Godz Ov War Productions have spewed forth some categorically pulverizing listens over the past few years, with releases such as Kingdom’s Sepulchral Psalms from the Abyss of Torment and Misanthropic Rage’s Qualia being just a couple of examples of their underground supremacy. In an age where extreme metal is being combined with every genre under the sun, the label is a beacon of brutality for fans of traditional styles re-imagined for a new era. Croatia’s own Hereza, clearly a band knee deep in 90’s death metal influences, are here with the brilliantly titled I Become Death, in an attempt to propel the G.O.W.P mantle into 2017.
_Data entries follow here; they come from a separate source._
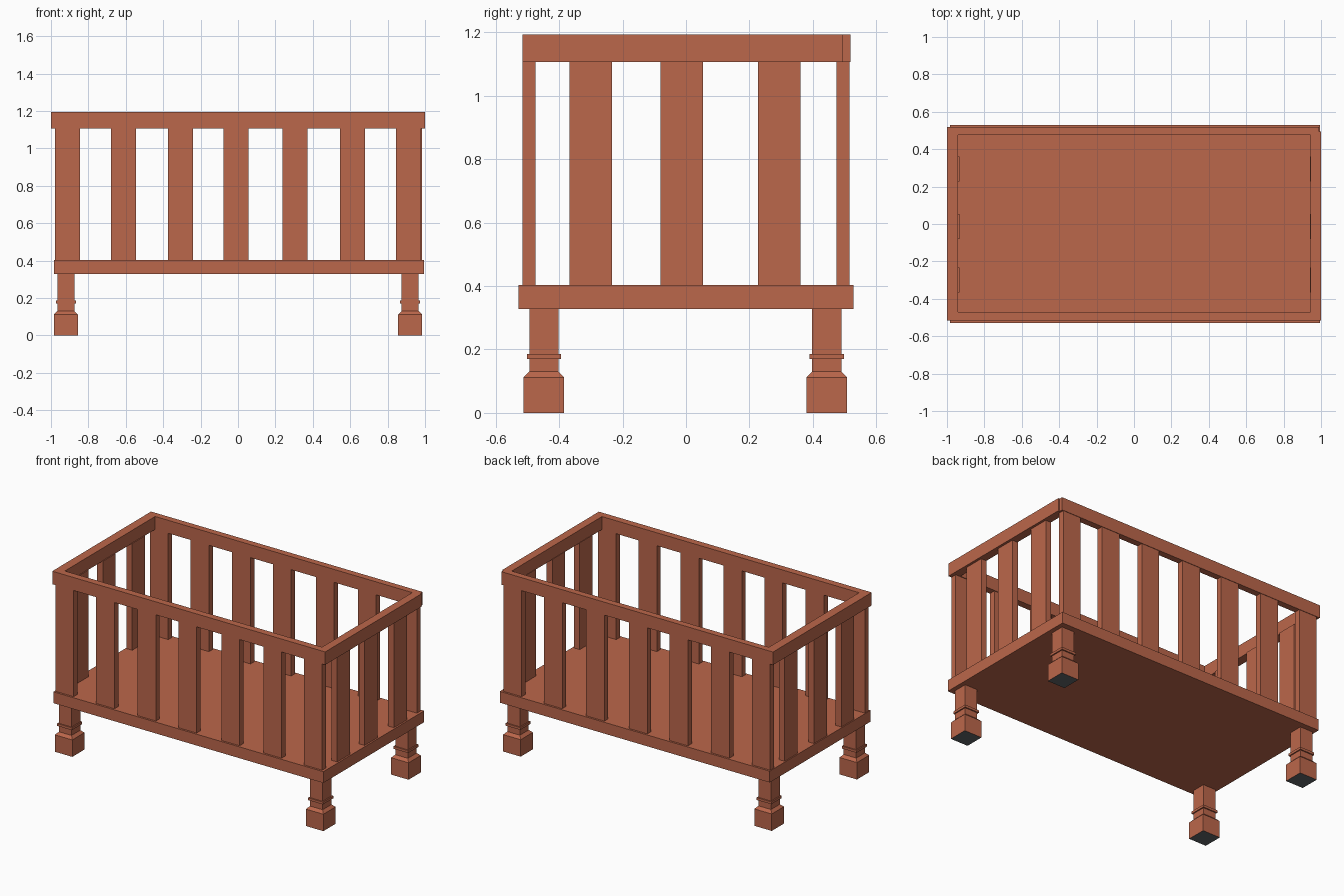
import bpy, bmesh

if "Cube" in bpy.data.objects:
    bpy.data.objects.remove(bpy.data.objects["Cube"])

wood = bpy.data.materials.new("wood")
wood.diffuse_color = (0.5, 0.135, 0.07, 1)
wood.use_nodes = True
wood.node_tree.nodes["Principled BSDF"].inputs["Base Color"].default_value = wood.diffuse_color
grey = bpy.data.materials.new("foot_underside")
grey.diffuse_color = (0.12, 0.13, 0.14, 1)
grey.use_nodes = True
grey.node_tree.nodes["Principled BSDF"].inputs["Base Color"].default_value = grey.diffuse_color


def finish(name, bm):
    bmesh.ops.recalc_face_normals(bm, faces=bm.faces[:])
    me = bpy.data.meshes.new(name)
    bm.to_mesh(me)
    bm.free()
    me.materials.append(wood)
    ob = bpy.data.objects.new(name, me)
    bpy.context.collection.objects.link(ob)
    return ob


def box(name, x0, x1, y0, y1, z0, z1):
    bm = bmesh.new()
    bmesh.ops.create_cube(bm, size=1)
    for v in bm.verts:
        v.co = (x1 if v.co.x > 0 else x0,
                y1 if v.co.y > 0 else y0,
                z1 if v.co.z > 0 else z0)
    return finish(name, bm)


def square_leg(name, x, y, profile):
    # stacked square sections, given as (half width, height)
    bm = bmesh.new()
    rings = [[bm.verts.new((x + sx * r, y + sy * r, z))
              for sx, sy in ((-1, -1), (1, -1), (1, 1), (-1, 1))]
             for r, z in profile]
    for a, b in zip(rings, rings[1:]):
        for i in range(4):
            j = (i + 1) % 4
            bm.faces.new((a[i], a[j], b[j], b[i]))
    bottom = bm.faces.new(rings[0][::-1])
    bm.faces.new(rings[-1])
    bottom.material_index = 1
    ob = finish(name, bm)
    ob.data.materials.append(grey)
    return ob


# Bed base
box("base", -0.983, 0.995, -0.528, 0.528, 0.328, 0.403)

# Turned-block legs: foot, shoulder, neck, collar, post
leg_profile = [(0.064, 0), (0.064, 0.112), (0.046, 0.13), (0.046, 0.17),
               (0.054, 0.17), (0.054, 0.186), (0.046, 0.186), (0.046, 0.33)]
for sx, side in ((-1, "left"), (1, "right")):
    for y, end in ((-0.448, "front"), (0.444, "back")):
        square_leg(f"{end}_{side}_leg", sx * 0.92, y, leg_profile)

# Slats along the front and back
for i, x in enumerate((-0.911, -0.612, -0.308, -0.01, 0.305, 0.613, 0.911)):
    for y, end in ((-0.495, "front"), (0.495, "back")):
        box(f"{end}_slat_{i + 1}", x - 0.067, x + 0.067,
            y - 0.02, y + 0.02, 0.40, 1.11)

# Slats at the two ends
for i, y in enumerate((-0.3, -0.013, 0.294)):
    for x, side in ((-0.955, "left"), (0.963, "right")):
        box(f"{side}_slat_{i + 1}", x - 0.021, x + 0.021,
            y - 0.067, y + 0.067, 0.40, 1.11)

# Top rails, butted at the corners
box("front_rail", -1, 1, -0.516, -0.47, 1.107, 1.193)
box("back_rail", -1, 0.99, 0.475, 0.518, 1.107, 1.193)
box("left_rail", -1, -0.94, -0.47, 0.475, 1.107, 1.193)
box("right_rail", 0.945, 1, -0.47, 0.495, 1.107, 1.193)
The first point to be made here would be that fans of a more technical persuasion may want to look elsewhere. Hereza deal strictly in grimey, full throttle DM and it’s abundantly clear the moment the searing title track kicks in, that they make no apologies for it. All savage blastbeats and deep growls, I Become Death not only envelops the listener in themes of nuclear devastation, but also churns out a surprisingly catchy chorus as well. The band continue the aural destruction, reanimating the corpse of Dismember on blinders like Homo Homini Lupus Est and the gut-punch brutality of Jebem Vas u Usta ‘ladna,
On I Become Death, Hereza owe as much to hardcore punk as they do to the first wave of Swedish Death Metal, smothering the tracks on offer here with a wall of sound-like distortion that dominates the mix, allowing just enough space for guttural roars to break through atop riotous drums. Vocalists Ivan Kovačević is particularly impressive, utilizing a low death growl ala Chris Barnes to maximum effect, whilst also letting loose a more feral howl, demonstrated on the groove-laden Uništi, Pali, Ruši .
Now for a band with such an unrelenting and basic style, an entire album of full speed ahead grinders could wear a little thin, even for the most hardened listener, but luckily the band reach into their rotting bag of tricks and divert from the road-worn formula. Granted it’s not too much of a diversion, but the Gothenberg hints of Full Moon Slaughter engage the listener in twin-lead riffs before plummeting back into the chaotic depths. Elsewhere the sluggish plod of Torn From The Death’s Bed allows the listener a head-banging pause for breath, while the shred-fest solo of In The Name of God adds some colour to band’s otherwise pitch black palette.
It seems that the very nature of a band like Hereza, with their suped-up Motorhead-meets-Entombed sound, is to play as hard and as relentlessly as possible ; but on I Become Death they not only do that and do it well, but they showcase murky layers of depth, teasing the listener with memorable ideas, before diving headfirst back into the abyss of raw, brutal death-punk. I Become Death is surely not for everyone, but for those that favor the intensities of the 90’s death metal scene, with more than just a little crust punk thrown in, Hereza might just be the band for you.